Andy,
thank´s for "dc-trafo", but please look to the left side :
2 voltage sources are switched parallel , E1 against V1 .

Wow, that really threw me off :)! And yet if you do an AC sim, calculating V(in)/I(Vtest), you'll see that the impedance looking into the primary is 40 Ohms over all frequency. That's exactly as you'd expect for the turns ratio and load on the secondary. But how can the impedance into a voltage source not be zero? If you follow the chain of dependencies for E1, its voltage depends on the secondary voltage, which in turn depends on the current through Vtest (first term in F1). So the voltage of E1 depends indirectly on the current through it. Its impedance might be zero, but only if the secondary is shorted. So E1 is really looking like a 40 Ohm resistor here. Of course, the impedance looking back into the secondary is zero because of the zero Ohm primary impedance.

My stems from my old ewb5.1 simulator.

I'd expect there would be several equivalent controlled-source models of the ideal transformer. My tattered old network theory book shows an F, G and H matrix for the ideal transformer. So I'd expect there'd be at least three different but equivalent models. I just did the one for the H matrix because I couldn't remember what the F and G matrices were.
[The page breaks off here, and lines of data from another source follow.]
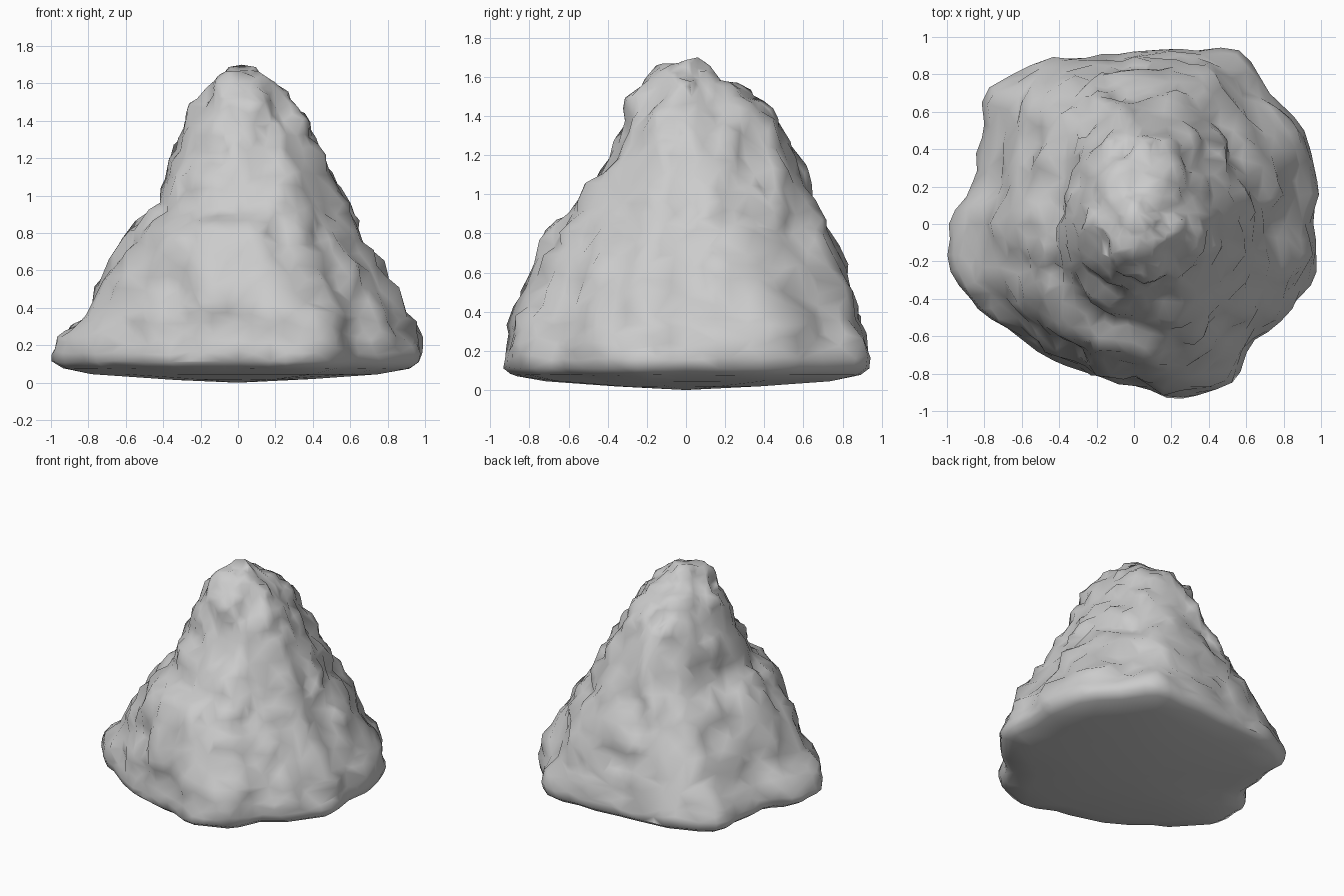
import bpy, bmesh, math
from mathutils import Vector, noise

cube = bpy.data.objects.get("Cube")
if cube:
    bpy.data.objects.remove(cube)

SEGMENTS, RINGS = 72, 46

# Relative footprint radius every 15 degrees, counter-clockwise from +x
FOOTPRINT = [.97, 1.03, 1.07, 1.05, 1.13, 1.01, .96, .97, 1.04, 1.1, .94, .86,
             .99, 1.03, .95, .87, .87, .87, .89, 1.02, 1.03, .92, .98, 1.03]

# Height, then reach towards +x, -x, +y, -y
LEVELS = [(.02, .4, .4, .4, .4), (.045, .75, .78, .75, .74), (.075, .92, .93, .9, .9),
          (.11, .97, .99, .95, .95), (.16, .99, 1, .95, .95), (.24, .98, .96, .93, .93),
          (.38, .89, .82, .9, .9), (.6, .77, .71, .85, .83), (.8, .64, .58, .74, .75),
          (.95, .6, .43, .68, .59), (1.2, .44, .37, .57, .4), (1.4, .36, .29, .45, .32),
          (1.53, .28, .19, .31, .25), (1.62, .18, .1, .17, .16), (1.67, .09, .05, .11, .03)]


def lerp(a, b, t):
    return a + (b - a) * t


def footprint(angle):
    """Smoothly interpolated footprint radius."""
    pos = angle / math.tau * len(FOOTPRINT)
    i = int(pos)
    t = pos - i
    return lerp(FOOTPRINT[i], FOOTPRINT[(i + 1) % len(FOOTPRINT)], t * t * (3 - 2 * t))


def reach(t):
    """Level at fraction t along the side profile."""
    pos = t * (len(LEVELS) - 1)
    i = min(int(pos), len(LEVELS) - 2)
    return [lerp(a, b, pos - i) for a, b in zip(LEVELS[i], LEVELS[i + 1])]


def roughen(p):
    """Craggy offset that fades out on the smooth underside."""
    fade = min(1, max(0, (p.z - .06) / .25))
    out = Vector((p.x, p.y, .25)).normalized()
    bumps = (.035 * noise.noise(p * 3.5) + .045 * noise.noise(p * 7 + Vector((5, 2, 1)))
             + .03 * noise.noise(p * 14))
    wobble = noise.noise_vector(p * 9) * .02
    return p + (out * bumps + wobble) * fade


# Mound: stacked rings that turn from the lobed footprint to a round summit
bm = bmesh.new()
rings = []
for r in range(RINGS):
    z, right, left, back, front = reach(r / (RINGS - 1))
    roundness = min(1, z / 1.5)
    ring = []
    for s in range(SEGMENTS):
        a = math.tau * s / SEGMENTS
        radius = lerp(footprint(a), .98, roundness)
        x, y = math.cos(a) * radius, math.sin(a) * radius
        x *= right if x > 0 else left
        y *= back if y > 0 else front
        ring.append(bm.verts.new(roughen(Vector((x, y, z)))))
    rings.append(ring)

for low, high in zip(rings, rings[1:]):
    for s in range(SEGMENTS):
        n = (s + 1) % SEGMENTS
        bm.faces.new((low[s], low[n], high[n], high[s]))

# Underside and summit caps
under = bm.verts.new((0, 0, 0))
peak = bm.verts.new((.02, .06, 1.7))
for s in range(SEGMENTS):
    n = (s + 1) % SEGMENTS
    bm.faces.new((under, rings[0][n], rings[0][s]))
    bm.faces.new((peak, rings[-1][s], rings[-1][n]))

mesh = bpy.data.meshes.new("rock_mound")
bm.to_mesh(mesh)
bm.free()
mound = bpy.data.objects.new("rock_mound", mesh)
bpy.context.collection.objects.link(mound)

# Stone colour
stone = bpy.data.materials.new("stone_grey")
stone.use_nodes = True
grey = (.6, .6, .6, 1)
stone.diffuse_color = grey
stone.node_tree.nodes["Principled BSDF"].inputs["Base Color"].default_value = grey
mesh.materials.append(stone)

# Irregular chipped facets, softly shaded
bpy.context.view_layer.objects.active = mound
mound.select_set(True)
chips = mound.modifiers.new("chipped_facets", 'DECIMATE')
chips.ratio = .4
bpy.ops.object.modifier_apply(modifier=chips.name)
bpy.ops.object.shade_smooth_by_angle(angle=math.radians(75))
I think you'll find that this model transforms the voltages, currents and impedances correctly.